- Required work -
Copy every record word for word. Pictures are not part of the copy.

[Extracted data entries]
--- START ---

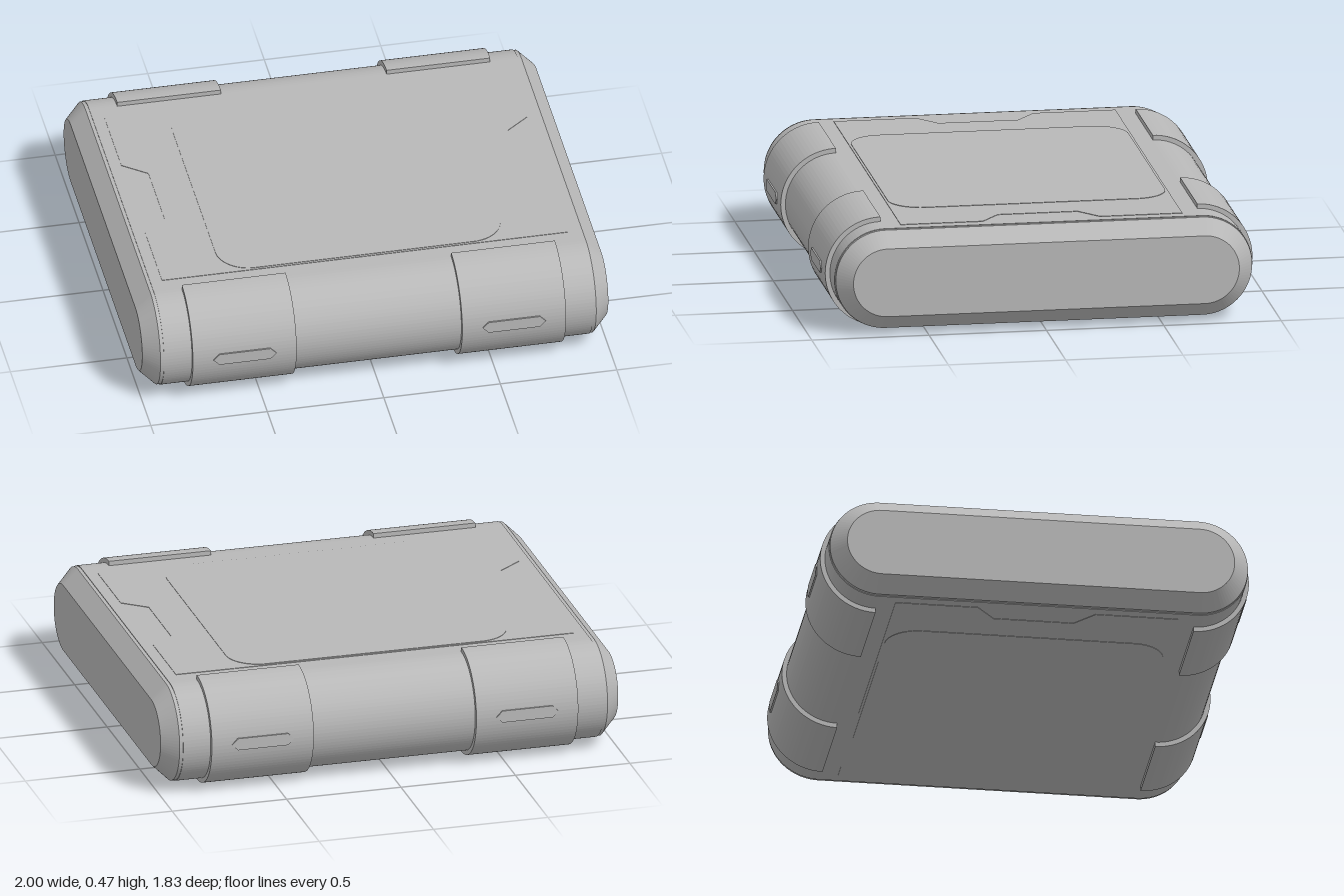
import * as THREE from 'three';

const CY = 0.235;      // height of the centre line
const HALF = 0.675;    // half length of the flat part along z
const R = 0.215;       // radius of the rounded long sides

// Stadium outline, long axis horizontal
function stadium(r) {
  const s = new THREE.Shape();
  s.absarc(HALF, 0, r, -Math.PI / 2, Math.PI / 2, false);
  s.absarc(-HALF, 0, r, Math.PI / 2, Math.PI * 1.5, false);
  s.closePath();
  return s;
}

// Extrudes an outline in (z, y) along x, centred on x = 0
function extrudeX(shape, width, options = {}) {
  const g = new THREE.ExtrudeGeometry(shape, {
    depth: width, bevelEnabled: false, curveSegments: 22, ...options,
  });
  g.translate(0, 0, -width / 2);
  g.rotateY(-Math.PI / 2); // outline x becomes +z
  return g;
}

// Rounded rectangle in (x, z)
function roundedRect(w, d, r) {
  const s = new THREE.Shape();
  s.absarc(w - r, d - r, r, 0, Math.PI / 2, false);
  s.absarc(-w + r, d - r, r, Math.PI / 2, Math.PI, false);
  s.absarc(-w + r, -d + r, r, Math.PI, Math.PI * 1.5, false);
  s.absarc(w - r, -d + r, r, Math.PI * 1.5, Math.PI * 2, false);
  s.closePath();
  return s;
}

export function createModel() {
  const model = new THREE.Group();
  const grey = new THREE.MeshStandardMaterial({ color: 0xb8b8b8, flatShading: true });
  grey.name = 'casing grey';

  const add = (name, geometry, parent = model) => {
    const mesh = new THREE.Mesh(geometry, grey);
    mesh.name = name;
    parent.add(mesh);
    return mesh;
  };

  // Core with chamfered ends, and the slightly larger shell around it
  add('chamferedBody', extrudeX(stadium(0.147), 1.87, {
    bevelEnabled: true, bevelThickness: 0.065, bevelSize: 0.065, bevelSegments: 1,
  })).position.y = CY;
  add('outerShell', extrudeX(stadium(R), 1.84)).position.y = CY;

  // Half-round clamp section
  const clamp = new THREE.Shape();
  clamp.absarc(HALF, 0, 0.235, -Math.PI / 2, Math.PI / 2, false);
  clamp.absarc(HALF, 0, R - 0.003, Math.PI / 2, -Math.PI / 2, true);
  clamp.closePath();

  // Small tab with pointed ends on the clamp face
  const tab = new THREE.Shape([
    [-0.135, 0], [-0.11, 0.026], [0.11, 0.026],
    [0.135, 0], [0.11, -0.026], [-0.11, -0.026],
  ].map(([x, y]) => new THREE.Vector2(x, y)));

  for (const end of [1, -1]) {
    for (const side of [1, -1]) {
      const group = new THREE.Group();
      group.name = `${end > 0 ? 'front' : 'back'}${side > 0 ? 'Left' : 'Right'}Clamp`;
      group.position.set(side * 0.578, CY, 0);
      group.rotation.y = end > 0 ? 0 : Math.PI;
      add('clampBand', extrudeX(clamp, 0.445), group);
      const tabGeometry = new THREE.ExtrudeGeometry(tab, { depth: 0.02, bevelEnabled: false });
      add('clampTab', tabGeometry, group).position.z = 0.895;
      model.add(group);
    }
  }

  // Thin cover plates, notched at the sides, with a rounded inner panel
  const cover = new THREE.Shape([
    [0.87, 0.6], [0.87, 0.25], [0.77, 0.17], [0.77, -0.17], [0.87, -0.25], [0.87, -0.6],
    [-0.87, -0.6], [-0.87, -0.25], [-0.77, -0.17], [-0.77, 0.17], [-0.87, 0.25], [-0.87, 0.6],
  ].map(([x, z]) => new THREE.Vector2(x, z)));
  const inner = roundedRect(0.61, 0.59, 0.14);

  for (const up of [1, -1]) {
    const group = new THREE.Group();
    group.name = up > 0 ? 'topCover' : 'bottomCover';
    group.position.y = CY + up * R;
    group.rotation.x = -up * Math.PI / 2;
    add('coverPlate', new THREE.ExtrudeGeometry(cover, { depth: 0.002, bevelEnabled: false }), group);
    add('innerPanel', new THREE.ExtrudeGeometry(inner, { depth: 0.004, bevelEnabled: false }), group);
    model.add(group);
  }

  return model;
}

--- END ---

- Solved problem -
import * as THREE from 'three';

const CY = 0.235;      // height of the centre line
const HALF = 0.675;    // half length of the flat part along z
const R = 0.215;       // radius of the rounded long sides

// Stadium outline, long axis horizontal
function stadium(r) {
  const s = new THREE.Shape();
  s.absarc(HALF, 0, r, -Math.PI / 2, Math.PI / 2, false);
  s.absarc(-HALF, 0, r, Math.PI / 2, Math.PI * 1.5, false);
  s.closePath();
  return s;
}

// Extrudes an outline in (z, y) along x, centred on x = 0
function extrudeX(shape, width, options = {}) {
  const g = new THREE.ExtrudeGeometry(shape, {
    depth: width, bevelEnabled: false, curveSegments: 22, ...options,
  });
  g.translate(0, 0, -width / 2);
  g.rotateY(-Math.PI / 2); // outline x becomes +z
  return g;
}

// Rounded rectangle in (x, z)
function roundedRect(w, d, r) {
  const s = new THREE.Shape();
  s.absarc(w - r, d - r, r, 0, Math.PI / 2, false);
  s.absarc(-w + r, d - r, r, Math.PI / 2, Math.PI, false);
  s.absarc(-w + r, -d + r, r, Math.PI, Math.PI * 1.5, false);
  s.absarc(w - r, -d + r, r, Math.PI * 1.5, Math.PI * 2, false);
  s.closePath();
  return s;
}

export function createModel() {
  const model = new THREE.Group();
  const grey = new THREE.MeshStandardMaterial({ color: 0xb8b8b8, flatShading: true });
  grey.name = 'casing grey';

  const add = (name, geometry, parent = model) => {
    const mesh = new THREE.Mesh(geometry, grey);
    mesh.name = name;
    parent.add(mesh);
    return mesh;
  };

  // Core with chamfered ends, and the slightly larger shell around it
  add('chamferedBody', extrudeX(stadium(0.147), 1.87, {
    bevelEnabled: true, bevelThickness: 0.065, bevelSize: 0.065, bevelSegments: 1,
  })).position.y = CY;
  add('outerShell', extrudeX(stadium(R), 1.84)).position.y = CY;

  // Half-round clamp section
  const clamp = new THREE.Shape();
  clamp.absarc(HALF, 0, 0.235, -Math.PI / 2, Math.PI / 2, false);
  clamp.absarc(HALF, 0, R - 0.003, Math.PI / 2, -Math.PI / 2, true);
  clamp.closePath();

  // Small tab with pointed ends on the clamp face
  const tab = new THREE.Shape([
    [-0.135, 0], [-0.11, 0.026], [0.11, 0.026],
    [0.135, 0], [0.11, -0.026], [-0.11, -0.026],
  ].map(([x, y]) => new THREE.Vector2(x, y)));

  for (const end of [1, -1]) {
    for (const side of [1, -1]) {
      const group = new THREE.Group();
      group.name = `${end > 0 ? 'front' : 'back'}${side > 0 ? 'Left' : 'Right'}Clamp`;
      group.position.set(side * 0.578, CY, 0);
      group.rotation.y = end > 0 ? 0 : Math.PI;
      add('clampBand', extrudeX(clamp, 0.445), group);
      const tabGeometry = new THREE.ExtrudeGeometry(tab, { depth: 0.02, bevelEnabled: false });
      add('clampTab', tabGeometry, group).position.z = 0.895;
      model.add(group);
    }
  }

  // Thin cover plates, notched at the sides, with a rounded inner panel
  const cover = new THREE.Shape([
    [0.87, 0.6], [0.87, 0.25], [0.77, 0.17], [0.77, -0.17], [0.87, -0.25], [0.87, -0.6],
    [-0.87, -0.6], [-0.87, -0.25], [-0.77, -0.17], [-0.77, 0.17], [-0.87, 0.25], [-0.87, 0.6],
  ].map(([x, z]) => new THREE.Vector2(x, z)));
  const inner = roundedRect(0.61, 0.59, 0.14);

  for (const up of [1, -1]) {
    const group = new THREE.Group();
    group.name = up > 0 ? 'topCover' : 'bottomCover';
    group.position.y = CY + up * R;
    group.rotation.x = -up * Math.PI / 2;
    add('coverPlate', new THREE.ExtrudeGeometry(cover, { depth: 0.002, bevelEnabled: false }), group);
    add('innerPanel', new THREE.ExtrudeGeometry(inner, { depth: 0.004, bevelEnabled: false }), group);
    model.add(group);
  }

  return model;
}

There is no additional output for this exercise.